[Assigned task] In the data, extract each line that holds the string "corner".

[Dataset excerpts]
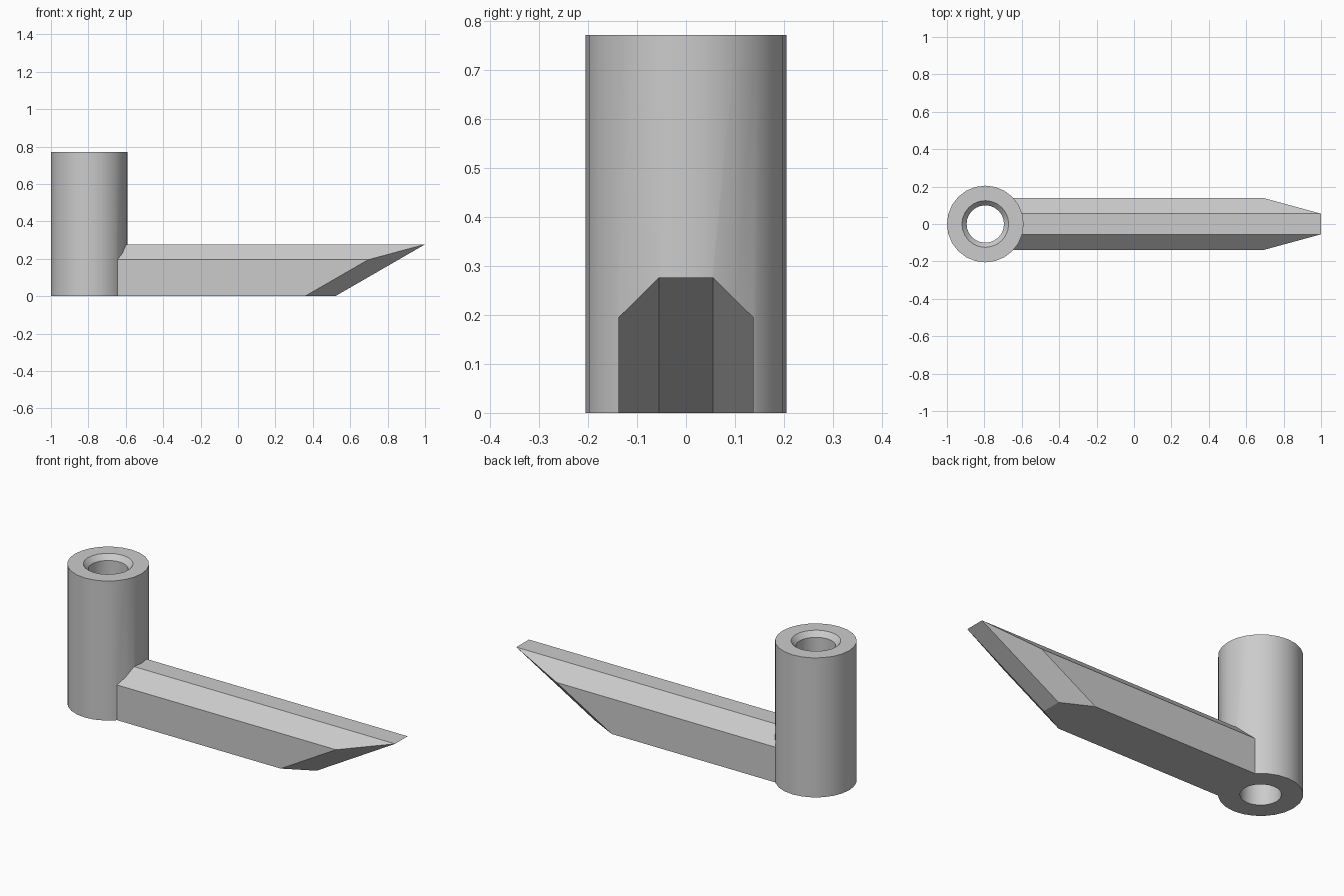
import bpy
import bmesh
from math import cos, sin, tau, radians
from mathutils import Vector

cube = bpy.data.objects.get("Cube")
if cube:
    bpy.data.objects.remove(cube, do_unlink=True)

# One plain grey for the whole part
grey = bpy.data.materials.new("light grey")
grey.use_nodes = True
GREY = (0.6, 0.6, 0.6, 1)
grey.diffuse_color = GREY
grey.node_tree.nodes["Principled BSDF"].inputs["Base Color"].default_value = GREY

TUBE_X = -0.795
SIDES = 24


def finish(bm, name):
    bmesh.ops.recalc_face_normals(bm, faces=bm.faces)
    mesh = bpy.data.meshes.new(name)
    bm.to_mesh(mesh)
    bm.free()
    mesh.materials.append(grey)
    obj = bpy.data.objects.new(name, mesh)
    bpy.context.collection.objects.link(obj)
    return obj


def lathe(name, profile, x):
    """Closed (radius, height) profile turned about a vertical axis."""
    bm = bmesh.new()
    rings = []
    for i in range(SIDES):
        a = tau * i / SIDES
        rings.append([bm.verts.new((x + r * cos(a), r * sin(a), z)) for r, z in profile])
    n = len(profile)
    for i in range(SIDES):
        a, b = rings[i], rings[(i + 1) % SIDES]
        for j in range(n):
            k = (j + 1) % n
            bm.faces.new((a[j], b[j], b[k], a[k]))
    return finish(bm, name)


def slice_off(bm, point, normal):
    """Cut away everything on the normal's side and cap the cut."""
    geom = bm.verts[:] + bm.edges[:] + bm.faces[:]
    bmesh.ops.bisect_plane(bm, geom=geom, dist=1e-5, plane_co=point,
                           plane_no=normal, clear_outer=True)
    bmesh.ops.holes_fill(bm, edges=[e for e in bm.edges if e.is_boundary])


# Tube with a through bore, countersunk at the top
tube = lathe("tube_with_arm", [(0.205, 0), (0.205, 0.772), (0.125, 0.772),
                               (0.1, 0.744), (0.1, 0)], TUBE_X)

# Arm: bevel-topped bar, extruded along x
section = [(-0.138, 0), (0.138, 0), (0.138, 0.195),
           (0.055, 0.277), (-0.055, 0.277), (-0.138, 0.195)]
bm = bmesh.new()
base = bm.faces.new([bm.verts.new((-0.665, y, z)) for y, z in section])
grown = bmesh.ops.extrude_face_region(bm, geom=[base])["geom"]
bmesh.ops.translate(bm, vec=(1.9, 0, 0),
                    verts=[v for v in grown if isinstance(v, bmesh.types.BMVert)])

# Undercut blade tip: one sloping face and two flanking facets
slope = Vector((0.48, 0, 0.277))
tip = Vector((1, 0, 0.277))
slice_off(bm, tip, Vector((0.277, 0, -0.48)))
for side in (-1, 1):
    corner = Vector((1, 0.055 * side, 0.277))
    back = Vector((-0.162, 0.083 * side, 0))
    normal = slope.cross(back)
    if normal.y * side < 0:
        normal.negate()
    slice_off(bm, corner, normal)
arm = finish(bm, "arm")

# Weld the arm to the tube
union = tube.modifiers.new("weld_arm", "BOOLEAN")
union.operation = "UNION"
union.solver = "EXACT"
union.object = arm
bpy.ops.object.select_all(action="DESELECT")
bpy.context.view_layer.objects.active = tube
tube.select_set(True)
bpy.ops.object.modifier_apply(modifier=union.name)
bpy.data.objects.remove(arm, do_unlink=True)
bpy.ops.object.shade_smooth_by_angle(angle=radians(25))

[Result of this exercise]
    corner = Vector((1, 0.055 * side, 0.277))
    slice_off(bm, corner, normal)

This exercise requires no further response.